[Saved entries]
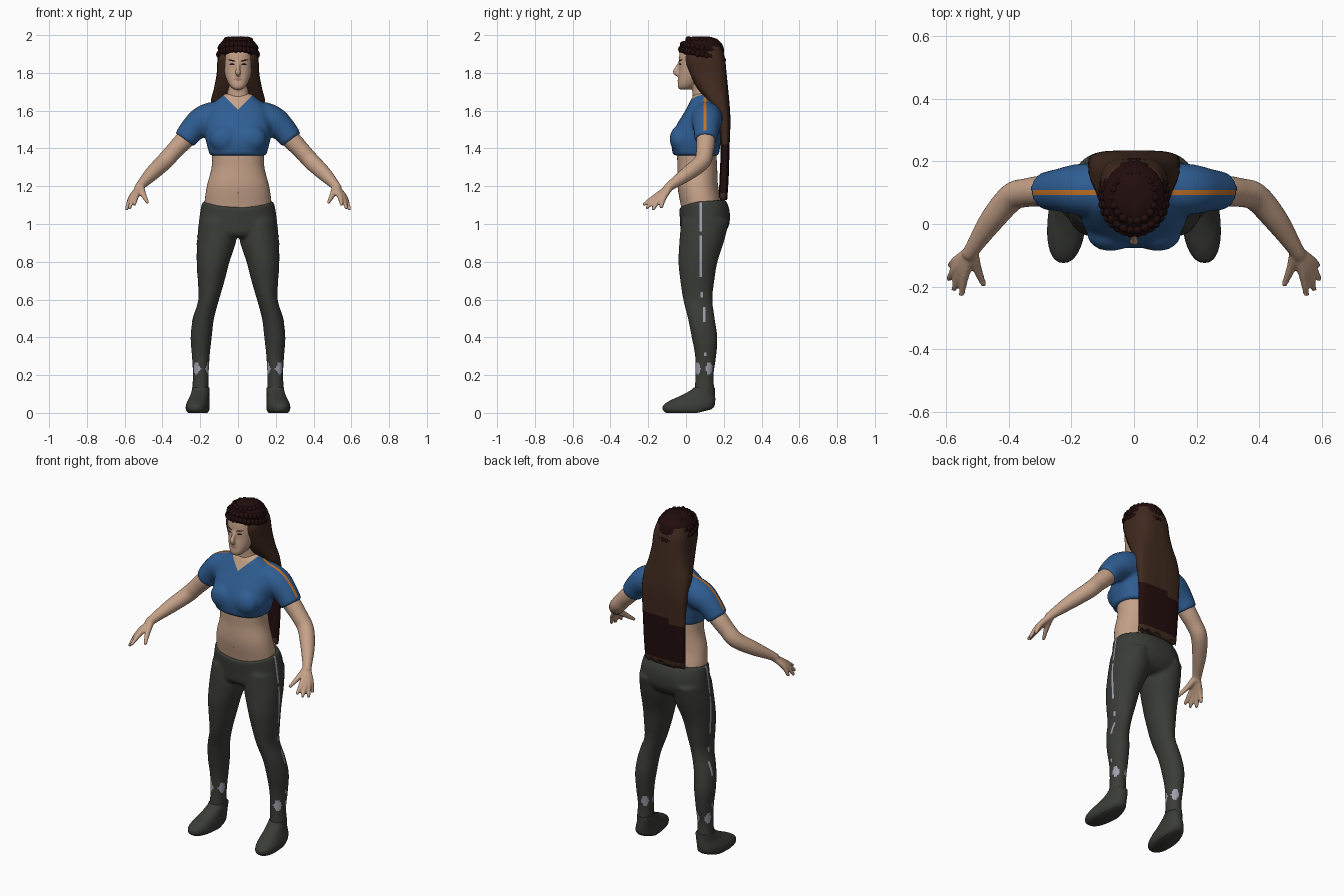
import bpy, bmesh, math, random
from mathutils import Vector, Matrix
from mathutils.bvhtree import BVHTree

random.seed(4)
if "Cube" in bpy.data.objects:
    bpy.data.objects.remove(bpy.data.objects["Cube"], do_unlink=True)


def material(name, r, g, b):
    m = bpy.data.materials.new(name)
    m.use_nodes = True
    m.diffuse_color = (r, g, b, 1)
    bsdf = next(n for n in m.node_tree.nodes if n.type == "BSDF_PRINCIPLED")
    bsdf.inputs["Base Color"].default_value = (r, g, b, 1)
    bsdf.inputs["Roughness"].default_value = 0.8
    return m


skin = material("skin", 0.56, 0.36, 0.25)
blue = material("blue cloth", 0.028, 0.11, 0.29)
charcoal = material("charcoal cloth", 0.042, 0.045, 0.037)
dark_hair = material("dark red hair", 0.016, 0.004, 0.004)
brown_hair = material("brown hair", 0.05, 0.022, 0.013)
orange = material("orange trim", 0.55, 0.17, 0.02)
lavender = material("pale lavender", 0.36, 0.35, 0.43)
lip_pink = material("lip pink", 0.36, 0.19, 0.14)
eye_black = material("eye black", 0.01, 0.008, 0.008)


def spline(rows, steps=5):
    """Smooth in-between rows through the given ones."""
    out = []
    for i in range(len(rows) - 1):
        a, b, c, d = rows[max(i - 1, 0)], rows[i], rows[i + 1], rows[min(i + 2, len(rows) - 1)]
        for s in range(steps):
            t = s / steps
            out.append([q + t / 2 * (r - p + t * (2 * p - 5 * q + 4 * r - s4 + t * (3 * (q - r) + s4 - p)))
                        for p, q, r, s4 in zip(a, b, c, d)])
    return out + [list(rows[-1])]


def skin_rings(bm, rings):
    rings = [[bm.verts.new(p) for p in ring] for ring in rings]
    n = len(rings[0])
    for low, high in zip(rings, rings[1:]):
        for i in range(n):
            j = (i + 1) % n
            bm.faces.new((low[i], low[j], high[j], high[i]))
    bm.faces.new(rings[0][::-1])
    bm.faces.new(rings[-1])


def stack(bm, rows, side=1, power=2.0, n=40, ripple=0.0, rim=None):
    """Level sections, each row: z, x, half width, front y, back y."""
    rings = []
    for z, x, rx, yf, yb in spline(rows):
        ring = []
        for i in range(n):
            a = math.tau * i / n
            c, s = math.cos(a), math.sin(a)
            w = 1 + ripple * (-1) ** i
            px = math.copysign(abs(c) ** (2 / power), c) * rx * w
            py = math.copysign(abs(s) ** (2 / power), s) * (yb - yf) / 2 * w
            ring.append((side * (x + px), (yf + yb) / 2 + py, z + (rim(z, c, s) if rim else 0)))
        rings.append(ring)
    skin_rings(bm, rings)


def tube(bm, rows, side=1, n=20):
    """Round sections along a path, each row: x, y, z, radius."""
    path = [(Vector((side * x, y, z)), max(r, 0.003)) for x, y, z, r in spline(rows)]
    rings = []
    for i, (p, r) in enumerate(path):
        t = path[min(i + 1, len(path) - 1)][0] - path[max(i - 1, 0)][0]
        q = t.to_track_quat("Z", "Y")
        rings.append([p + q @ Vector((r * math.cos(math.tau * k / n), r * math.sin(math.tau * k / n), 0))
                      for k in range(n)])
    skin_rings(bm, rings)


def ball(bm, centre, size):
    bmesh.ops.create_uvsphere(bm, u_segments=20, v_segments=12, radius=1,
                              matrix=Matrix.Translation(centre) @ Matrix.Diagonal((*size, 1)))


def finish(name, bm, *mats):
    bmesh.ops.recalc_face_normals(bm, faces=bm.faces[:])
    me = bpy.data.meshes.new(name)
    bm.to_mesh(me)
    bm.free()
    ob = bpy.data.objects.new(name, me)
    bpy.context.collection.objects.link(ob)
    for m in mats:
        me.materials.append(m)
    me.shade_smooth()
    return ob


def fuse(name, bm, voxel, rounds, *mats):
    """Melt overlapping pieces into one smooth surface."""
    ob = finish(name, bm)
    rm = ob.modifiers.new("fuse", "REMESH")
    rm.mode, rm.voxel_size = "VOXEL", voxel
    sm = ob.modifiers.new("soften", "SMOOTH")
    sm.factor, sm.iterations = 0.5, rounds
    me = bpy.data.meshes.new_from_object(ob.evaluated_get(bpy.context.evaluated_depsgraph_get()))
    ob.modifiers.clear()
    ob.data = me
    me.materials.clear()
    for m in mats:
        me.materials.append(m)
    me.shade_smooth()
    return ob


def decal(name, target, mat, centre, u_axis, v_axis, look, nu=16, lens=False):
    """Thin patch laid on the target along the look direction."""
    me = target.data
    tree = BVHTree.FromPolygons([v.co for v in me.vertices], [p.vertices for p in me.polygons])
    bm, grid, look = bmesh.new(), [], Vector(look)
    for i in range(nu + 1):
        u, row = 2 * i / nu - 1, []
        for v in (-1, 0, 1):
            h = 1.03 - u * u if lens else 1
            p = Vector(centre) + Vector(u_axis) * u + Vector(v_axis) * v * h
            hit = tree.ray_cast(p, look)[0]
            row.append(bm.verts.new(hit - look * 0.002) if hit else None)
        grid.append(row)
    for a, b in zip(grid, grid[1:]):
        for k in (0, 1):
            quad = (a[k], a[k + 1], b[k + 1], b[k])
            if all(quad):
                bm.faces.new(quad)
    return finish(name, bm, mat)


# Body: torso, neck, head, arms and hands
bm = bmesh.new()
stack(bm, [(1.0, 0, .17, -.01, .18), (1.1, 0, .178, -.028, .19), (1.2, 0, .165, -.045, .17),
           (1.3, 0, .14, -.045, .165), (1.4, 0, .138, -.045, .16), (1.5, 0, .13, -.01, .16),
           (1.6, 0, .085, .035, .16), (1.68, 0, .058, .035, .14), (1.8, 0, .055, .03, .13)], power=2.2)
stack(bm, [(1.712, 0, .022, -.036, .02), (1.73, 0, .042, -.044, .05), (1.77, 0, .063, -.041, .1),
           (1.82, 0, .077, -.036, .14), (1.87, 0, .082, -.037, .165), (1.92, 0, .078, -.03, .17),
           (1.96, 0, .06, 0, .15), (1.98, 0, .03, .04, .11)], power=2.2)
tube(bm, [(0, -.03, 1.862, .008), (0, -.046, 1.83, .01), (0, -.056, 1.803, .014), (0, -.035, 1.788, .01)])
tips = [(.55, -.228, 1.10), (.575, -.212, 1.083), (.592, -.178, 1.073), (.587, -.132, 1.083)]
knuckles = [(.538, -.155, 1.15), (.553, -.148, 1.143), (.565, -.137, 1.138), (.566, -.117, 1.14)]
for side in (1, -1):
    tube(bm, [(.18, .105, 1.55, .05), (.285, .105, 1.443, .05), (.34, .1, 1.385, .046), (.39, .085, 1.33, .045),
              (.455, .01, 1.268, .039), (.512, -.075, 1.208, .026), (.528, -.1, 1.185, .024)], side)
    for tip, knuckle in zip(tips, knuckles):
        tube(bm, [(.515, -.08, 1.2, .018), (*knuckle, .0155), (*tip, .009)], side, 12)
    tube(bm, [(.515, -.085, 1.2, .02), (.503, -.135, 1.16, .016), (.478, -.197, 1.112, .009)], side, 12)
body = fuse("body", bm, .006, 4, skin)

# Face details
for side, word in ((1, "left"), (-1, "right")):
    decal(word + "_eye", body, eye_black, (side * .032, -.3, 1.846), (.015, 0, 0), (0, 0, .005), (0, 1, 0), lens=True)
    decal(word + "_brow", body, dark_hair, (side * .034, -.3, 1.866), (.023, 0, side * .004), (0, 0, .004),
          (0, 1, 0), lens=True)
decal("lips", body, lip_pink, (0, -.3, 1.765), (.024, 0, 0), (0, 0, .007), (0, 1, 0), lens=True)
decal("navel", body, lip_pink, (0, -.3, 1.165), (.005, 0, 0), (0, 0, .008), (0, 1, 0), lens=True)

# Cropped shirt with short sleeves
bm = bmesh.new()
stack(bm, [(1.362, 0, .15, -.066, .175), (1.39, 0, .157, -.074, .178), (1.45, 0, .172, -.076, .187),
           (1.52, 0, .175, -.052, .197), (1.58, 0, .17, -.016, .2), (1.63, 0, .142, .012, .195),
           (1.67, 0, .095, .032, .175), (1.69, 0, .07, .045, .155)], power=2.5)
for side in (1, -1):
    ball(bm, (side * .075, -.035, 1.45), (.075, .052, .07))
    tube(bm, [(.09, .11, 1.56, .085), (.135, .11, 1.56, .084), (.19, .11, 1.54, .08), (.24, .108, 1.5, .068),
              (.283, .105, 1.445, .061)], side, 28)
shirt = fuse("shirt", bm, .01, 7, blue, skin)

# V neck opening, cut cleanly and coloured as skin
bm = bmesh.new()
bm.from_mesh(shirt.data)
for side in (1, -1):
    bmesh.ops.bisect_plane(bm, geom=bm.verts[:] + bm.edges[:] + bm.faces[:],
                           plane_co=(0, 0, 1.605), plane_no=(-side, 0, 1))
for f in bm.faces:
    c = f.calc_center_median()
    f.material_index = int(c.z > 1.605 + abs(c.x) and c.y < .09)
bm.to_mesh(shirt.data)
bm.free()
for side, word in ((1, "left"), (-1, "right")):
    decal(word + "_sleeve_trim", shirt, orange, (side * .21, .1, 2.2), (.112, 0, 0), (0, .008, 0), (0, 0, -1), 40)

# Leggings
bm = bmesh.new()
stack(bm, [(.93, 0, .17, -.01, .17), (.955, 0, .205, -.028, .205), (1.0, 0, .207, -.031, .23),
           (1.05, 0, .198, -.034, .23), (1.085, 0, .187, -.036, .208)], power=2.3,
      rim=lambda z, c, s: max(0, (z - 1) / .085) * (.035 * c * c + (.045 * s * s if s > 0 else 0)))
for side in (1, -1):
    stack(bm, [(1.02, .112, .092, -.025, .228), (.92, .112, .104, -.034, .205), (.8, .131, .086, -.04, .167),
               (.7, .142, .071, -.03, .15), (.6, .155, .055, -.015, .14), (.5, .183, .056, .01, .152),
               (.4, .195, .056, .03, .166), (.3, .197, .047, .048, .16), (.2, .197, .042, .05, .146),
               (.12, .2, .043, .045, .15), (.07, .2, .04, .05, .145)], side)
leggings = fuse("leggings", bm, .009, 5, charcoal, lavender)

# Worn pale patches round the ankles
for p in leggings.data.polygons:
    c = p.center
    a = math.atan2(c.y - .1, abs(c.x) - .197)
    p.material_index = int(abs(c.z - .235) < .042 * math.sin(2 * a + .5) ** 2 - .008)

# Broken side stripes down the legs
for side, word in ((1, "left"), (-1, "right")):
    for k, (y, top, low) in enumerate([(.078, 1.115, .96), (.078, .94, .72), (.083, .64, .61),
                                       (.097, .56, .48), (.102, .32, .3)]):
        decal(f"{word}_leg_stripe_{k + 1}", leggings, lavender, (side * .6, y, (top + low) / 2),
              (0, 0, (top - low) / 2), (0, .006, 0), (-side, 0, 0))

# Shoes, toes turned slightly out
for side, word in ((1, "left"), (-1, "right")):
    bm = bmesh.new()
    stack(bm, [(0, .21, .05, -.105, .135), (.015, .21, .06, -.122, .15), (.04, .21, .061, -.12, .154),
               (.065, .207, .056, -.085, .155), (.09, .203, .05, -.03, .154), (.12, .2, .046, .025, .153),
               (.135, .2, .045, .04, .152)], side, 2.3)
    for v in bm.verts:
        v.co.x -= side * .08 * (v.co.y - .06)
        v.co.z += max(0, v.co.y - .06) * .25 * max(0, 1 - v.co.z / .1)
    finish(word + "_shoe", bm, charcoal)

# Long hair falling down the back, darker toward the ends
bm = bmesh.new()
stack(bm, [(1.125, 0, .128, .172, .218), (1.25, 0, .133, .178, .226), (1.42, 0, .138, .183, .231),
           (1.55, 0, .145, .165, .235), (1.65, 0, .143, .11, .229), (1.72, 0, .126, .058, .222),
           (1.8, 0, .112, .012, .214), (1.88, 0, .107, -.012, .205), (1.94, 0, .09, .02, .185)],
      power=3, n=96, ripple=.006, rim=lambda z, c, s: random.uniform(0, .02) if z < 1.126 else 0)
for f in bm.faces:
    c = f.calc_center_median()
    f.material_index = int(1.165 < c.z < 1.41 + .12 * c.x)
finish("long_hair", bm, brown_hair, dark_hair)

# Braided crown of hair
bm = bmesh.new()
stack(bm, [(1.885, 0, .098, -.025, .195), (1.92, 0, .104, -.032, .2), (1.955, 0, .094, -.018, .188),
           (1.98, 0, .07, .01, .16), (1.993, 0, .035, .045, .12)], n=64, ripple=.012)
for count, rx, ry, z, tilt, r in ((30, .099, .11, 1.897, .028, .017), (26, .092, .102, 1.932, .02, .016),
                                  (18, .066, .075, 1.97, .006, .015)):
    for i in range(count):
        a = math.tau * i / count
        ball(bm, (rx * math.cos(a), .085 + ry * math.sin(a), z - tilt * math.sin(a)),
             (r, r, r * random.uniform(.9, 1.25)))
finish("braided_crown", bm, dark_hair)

__Required work__
The required output is a verbatim repetition of the lines from the opening of the entries above through the line containing "bsdf = next(n", inclusive, with no pictures and nothing else.

__Problem solution__
import bpy, bmesh, math, random
from mathutils import Vector, Matrix
from mathutils.bvhtree import BVHTree

random.seed(4)
if "Cube" in bpy.data.objects:
    bpy.data.objects.remove(bpy.data.objects["Cube"], do_unlink=True)


def material(name, r, g, b):
    m = bpy.data.materials.new(name)
    m.use_nodes = True
    m.diffuse_color = (r, g, b, 1)
    bsdf = next(n for n in m.node_tree.nodes if n.type == "BSDF_PRINCIPLED")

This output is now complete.